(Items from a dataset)
+ + + +

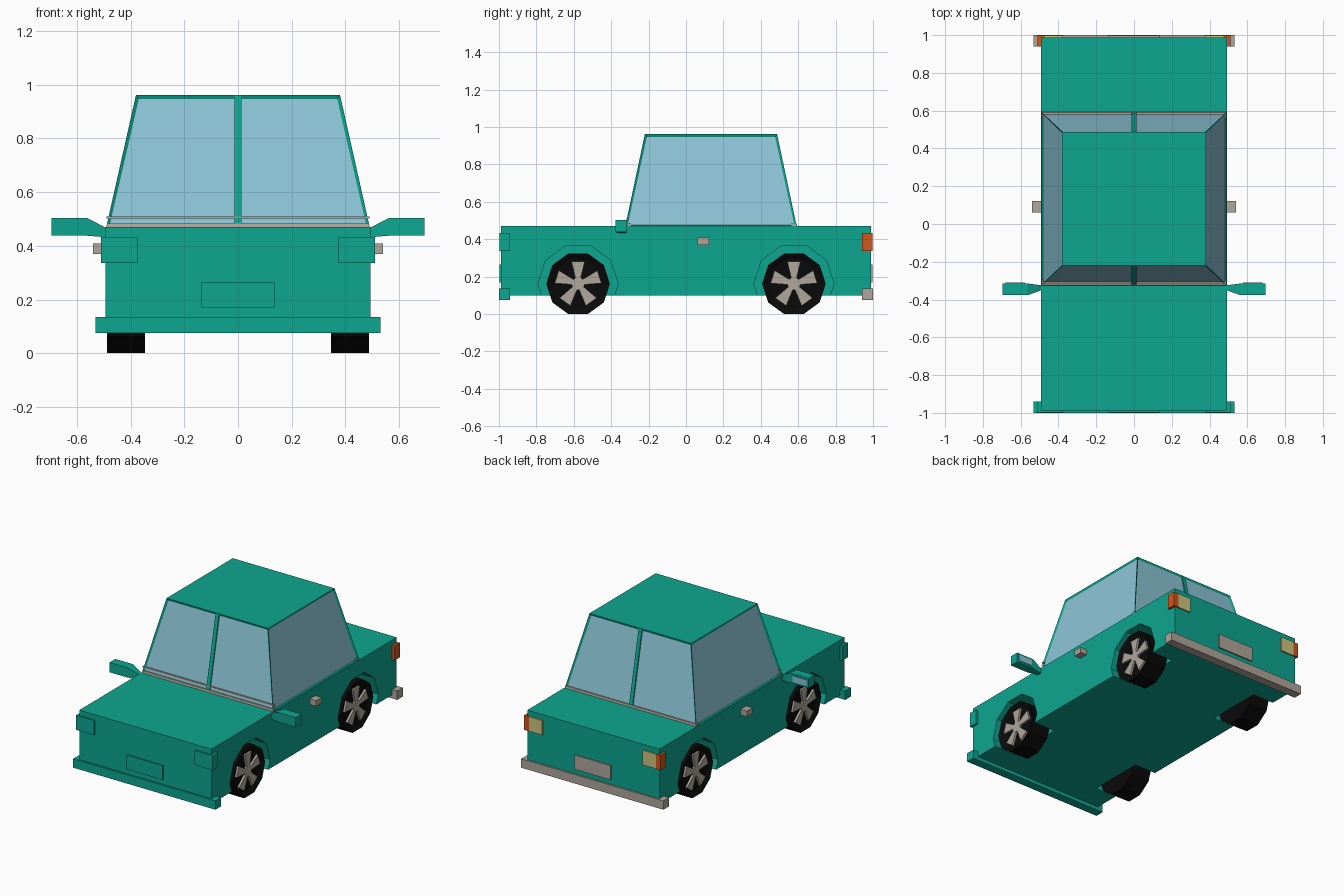
import bpy, bmesh, math

if "Cube" in bpy.data.objects:
    bpy.data.objects.remove(bpy.data.objects["Cube"])


def mat(name, r, g, b):
    m = bpy.data.materials.new(name)
    m.diffuse_color = (r, g, b, 1)
    m.use_nodes = True
    m.node_tree.nodes["Principled BSDF"].inputs["Base Color"].default_value = m.diffuse_color
    return m


GREEN = mat("teal_paint", 0.004, 0.385, 0.280)
GLASS = mat("window_blue", 0.265, 0.560, 0.680)
BEIGE = mat("trim_beige", 0.430, 0.385, 0.330)
BLACK = mat("tyre_black", 0.003, 0.003, 0.003)
ORANGE = mat("signal_orange", 0.640, 0.095, 0.013)
YELLOW = mat("lamp_yellow", 0.600, 0.560, 0.210)


def finish(name, bm, *mats):
    bmesh.ops.recalc_face_normals(bm, faces=bm.faces)
    me = bpy.data.meshes.new(name)
    bm.to_mesh(me)
    bm.free()
    for m in mats:
        me.materials.append(m)
    ob = bpy.data.objects.new(name, me)
    bpy.context.collection.objects.link(ob)
    return ob


def prism_bm(polys, axis, a, b):
    """Extrude outlines along x (points are y,z) or y (points are x,z)."""
    bm = bmesh.new()
    for pts in polys:
        def ring(t):
            return [bm.verts.new((t, u, v) if axis == "x" else (u, t, v)) for u, v in pts]
        lo, hi = ring(a), ring(b)
        bm.faces.new(lo)
        bm.faces.new(hi)
        n = len(pts)
        for i in range(n):
            j = (i + 1) % n
            bm.faces.new((lo[i], lo[j], hi[j], hi[i]))
    bmesh.ops.recalc_face_normals(bm, faces=bm.faces)
    return bm


def box(name, x, y, z, m):
    pts = [(x[0], z[0]), (x[1], z[0]), (x[1], z[1]), (x[0], z[1])]
    return finish(name, prism_bm([pts], "y", *y), m)


def ngon(r, cy, cz, n=10):
    return [(cy + r * math.cos(i * math.tau / n), cz + r * math.sin(i * math.tau / n))
            for i in range(n)]


WHEEL_Y, WHEEL_Z = 0.577, 0.162

# body with four wheel wells cut out
body = box("body", (-0.493, 0.493), (-0.988, 0.988), (0.10, 0.47), GREEN)
for s in (-1, 1):
    for e in (-1, 1):
        bm = prism_bm([ngon(0.214, e * WHEEL_Y, WHEEL_Z)], "x", s * 0.335, s * 0.6)
        cutter = finish("well_cutter", bm, GREEN)
        cutter.hide_render = True
        mod = body.modifiers.new("well", "BOOLEAN")
        mod.operation = "DIFFERENCE"
        mod.solver = "EXACT"
        mod.object = cutter
        bpy.context.view_layer.objects.active = body
        bpy.ops.object.modifier_apply(modifier=mod.name)
        bpy.data.objects.remove(cutter)

# cabin: tapered box with recessed windows
Z0, Z1 = 0.468, 0.962
bm = bmesh.new()
bmesh.ops.create_cube(bm, size=2)
for v in bm.verts:
    top = v.co.z > 0
    v.co.x *= 0.38 if top else 0.491
    v.co.y = (0.487 if top else 0.592) if v.co.y > 0 else (-0.22 if top else -0.325)
    v.co.z = Z1 if top else Z0
bm.normal_update()
panes = [f for f in bm.faces if abs(f.normal.z) < 0.9]
bmesh.ops.inset_individual(bm, faces=panes, thickness=0.017, depth=-0.008)
for f in panes:
    f.material_index = 1
finish("cabin", bm, GREEN, GLASS)

# window centre pillars and sill trims, front and back
for name, e, yb, yt in (("front", 1, -0.325, -0.22), ("rear", -1, 0.592, 0.487)):
    d = 0.03 * e
    pillar = [(yb, Z0), (yt, Z1), (yt + d, Z1), (yb + d, Z0)]
    finish(name + "_window_pillar", prism_bm([pillar], "x", -0.013, 0.013), GREEN)
    trim = [(yb - 0.002 * e, Z0), (yb + 0.001 * e, 0.484), (yb + d, 0.484), (yb + d, Z0)]
    finish(name + "_window_sill", prism_bm([trim], "x", -0.488, 0.488), BEIGE)
box("windscreen_bar", (-0.49, 0.49), (-0.317, -0.304), (0.502, 0.510), BEIGE)

# bumpers and number plates
box("front_bumper", (-0.531, 0.531), (-1.0, -0.94), (0.076, 0.136), GREEN)
box("rear_bumper", (-0.531, 0.531), (0.94, 1.0), (0.076, 0.136), BEIGE)
box("front_plate", (-0.135, 0.135), (-0.997, -0.98), (0.17, 0.266), GREEN)
box("rear_plate", (-0.135, 0.135), (0.98, 0.997), (0.17, 0.266), BEIGE)


def span(s, a, b):
    return tuple(sorted((s * a, s * b)))


for s, side in ((-1, "left"), (1, "right")):
    # lamps
    box(side + "_headlamp", span(s, 0.375, 0.51), (-0.998, -0.94), (0.336, 0.434), GREEN)
    box(side + "_rear_lamp", span(s, 0.375, 0.474), (0.94, 0.998), (0.336, 0.434), YELLOW)
    box(side + "_rear_signal", span(s, 0.474, 0.51), (0.94, 0.998), (0.336, 0.434), ORANGE)
    # door handle
    box(side + "_door_handle", span(s, 0.48, 0.54), (0.062, 0.122), (0.37, 0.408), BEIGE)
    # wing mirror, arm narrowing towards the body
    pts = [(0.488, 0.466), (0.563, 0.504), (0.695, 0.504),
           (0.695, 0.438), (0.563, 0.438), (0.488, 0.432)]
    bm = prism_bm([[(s * x, z) for x, z in pts]], "y", -0.377, -0.315)
    for v in bm.verts:
        if abs(v.co.x) < 0.5:
            v.co.y = -0.350 if v.co.y < -0.35 else -0.325
    finish(side + "_mirror", bm, GREEN)
    box(side + "_mirror_glass", span(s, 0.577, 0.681), (-0.317, -0.311), (0.451, 0.491), GLASS)

    # wheels: ten-sided tyre with a dished face and a five-spoke rim
    for e, end in ((-1, "front"), (1, "rear")):
        cy = e * WHEEL_Y
        bm = prism_bm([ngon(0.170, cy, WHEEL_Z)], "x", s * 0.346, s * 0.488)
        outer = [f for f in bm.faces if f.normal.x * s > 0.9]
        bmesh.ops.inset_individual(bm, faces=outer, thickness=0.034, depth=-0.02)
        finish(f"{end}_{side}_tyre", bm, BLACK)
        polys = [ngon(0.036, cy, WHEEL_Z)]
        for k in range(5):
            t = math.pi / 2 + k * math.tau / 5
            c, n = math.cos(t), math.sin(t)
            polys.append([(cy + r * c - w * n, WHEEL_Z + r * n + w * c)
                          for r, w in ((0.02, -0.012), (0.12, -0.036), (0.12, 0.036), (0.02, 0.012))])
        finish(f"{end}_{side}_rim", prism_bm(polys, "x", s * 0.46, s * 0.482), BEIGE)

+ + + +

▶ _What you will do_:
In the lines above, find the word "verts" and copy every line it occurs in.

▶ _Exercise answer_:
            return [bm.verts.new((t, u, v) if axis == "x" else (u, t, v)) for u, v in pts]
for v in bm.verts:
    for v in bm.verts:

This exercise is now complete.